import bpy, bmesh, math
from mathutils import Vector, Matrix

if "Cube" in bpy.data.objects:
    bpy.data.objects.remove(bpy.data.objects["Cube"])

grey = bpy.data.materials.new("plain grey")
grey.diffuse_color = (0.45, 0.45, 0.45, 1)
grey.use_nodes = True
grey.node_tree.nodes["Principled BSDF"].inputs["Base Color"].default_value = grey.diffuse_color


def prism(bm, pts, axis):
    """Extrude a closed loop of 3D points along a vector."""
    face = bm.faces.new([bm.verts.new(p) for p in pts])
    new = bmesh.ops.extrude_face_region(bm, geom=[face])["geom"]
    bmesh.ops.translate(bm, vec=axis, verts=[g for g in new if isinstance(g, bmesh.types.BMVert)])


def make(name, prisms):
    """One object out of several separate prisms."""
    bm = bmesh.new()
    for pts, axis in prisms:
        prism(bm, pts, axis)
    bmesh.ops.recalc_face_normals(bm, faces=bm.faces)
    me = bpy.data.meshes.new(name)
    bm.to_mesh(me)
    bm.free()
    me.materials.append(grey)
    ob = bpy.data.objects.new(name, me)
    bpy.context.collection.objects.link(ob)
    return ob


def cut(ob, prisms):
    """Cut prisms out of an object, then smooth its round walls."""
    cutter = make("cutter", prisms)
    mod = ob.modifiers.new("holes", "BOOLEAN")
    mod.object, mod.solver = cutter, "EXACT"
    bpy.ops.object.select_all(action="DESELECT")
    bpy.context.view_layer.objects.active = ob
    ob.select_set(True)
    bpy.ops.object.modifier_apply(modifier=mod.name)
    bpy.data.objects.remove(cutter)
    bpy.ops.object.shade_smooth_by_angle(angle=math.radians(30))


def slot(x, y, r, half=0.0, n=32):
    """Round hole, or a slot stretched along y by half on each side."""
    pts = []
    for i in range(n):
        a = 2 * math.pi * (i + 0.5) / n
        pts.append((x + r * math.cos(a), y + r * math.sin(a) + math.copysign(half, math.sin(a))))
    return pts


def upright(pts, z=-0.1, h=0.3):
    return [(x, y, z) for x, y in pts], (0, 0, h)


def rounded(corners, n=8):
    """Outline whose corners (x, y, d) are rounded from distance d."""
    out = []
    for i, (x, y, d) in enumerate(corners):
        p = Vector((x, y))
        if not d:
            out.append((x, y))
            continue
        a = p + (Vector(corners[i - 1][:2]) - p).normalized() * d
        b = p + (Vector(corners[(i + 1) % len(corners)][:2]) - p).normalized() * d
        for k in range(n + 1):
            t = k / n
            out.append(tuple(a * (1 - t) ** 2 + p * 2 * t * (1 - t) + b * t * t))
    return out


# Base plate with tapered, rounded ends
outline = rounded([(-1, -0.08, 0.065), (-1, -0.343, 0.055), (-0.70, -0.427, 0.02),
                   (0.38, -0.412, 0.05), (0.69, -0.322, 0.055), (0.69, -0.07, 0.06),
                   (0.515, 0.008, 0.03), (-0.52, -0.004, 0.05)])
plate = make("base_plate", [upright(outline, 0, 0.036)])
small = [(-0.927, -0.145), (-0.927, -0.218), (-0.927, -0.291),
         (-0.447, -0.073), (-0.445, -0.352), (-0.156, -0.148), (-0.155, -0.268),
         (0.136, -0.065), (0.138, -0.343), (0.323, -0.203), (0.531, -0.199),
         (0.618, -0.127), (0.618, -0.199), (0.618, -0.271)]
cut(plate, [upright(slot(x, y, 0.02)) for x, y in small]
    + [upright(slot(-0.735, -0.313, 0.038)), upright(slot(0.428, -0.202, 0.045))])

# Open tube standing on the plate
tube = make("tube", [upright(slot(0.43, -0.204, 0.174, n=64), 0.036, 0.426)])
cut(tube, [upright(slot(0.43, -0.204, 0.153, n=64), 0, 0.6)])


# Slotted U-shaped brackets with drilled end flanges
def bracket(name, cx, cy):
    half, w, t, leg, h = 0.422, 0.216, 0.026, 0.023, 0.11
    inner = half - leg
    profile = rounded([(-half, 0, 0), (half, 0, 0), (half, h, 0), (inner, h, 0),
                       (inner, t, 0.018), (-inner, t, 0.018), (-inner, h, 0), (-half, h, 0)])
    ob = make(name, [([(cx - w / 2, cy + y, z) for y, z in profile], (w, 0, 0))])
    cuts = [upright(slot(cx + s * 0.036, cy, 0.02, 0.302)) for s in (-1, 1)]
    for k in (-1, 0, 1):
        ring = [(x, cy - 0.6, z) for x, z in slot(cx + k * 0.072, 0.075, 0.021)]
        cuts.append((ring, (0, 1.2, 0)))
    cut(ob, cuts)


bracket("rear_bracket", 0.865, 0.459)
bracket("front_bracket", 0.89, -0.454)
● ● ● ● ●
Look through the listing above and copy each line with the word "corners" in it.

* **SOLUTION BELOW**:
def rounded(corners, n=8):
    """Outline whose corners (x, y, d) are rounded from distance d."""
    for i, (x, y, d) in enumerate(corners):
        a = p + (Vector(corners[i - 1][:2]) - p).normalized() * d
        b = p + (Vector(corners[(i + 1) % len(corners)][:2]) - p).normalized() * d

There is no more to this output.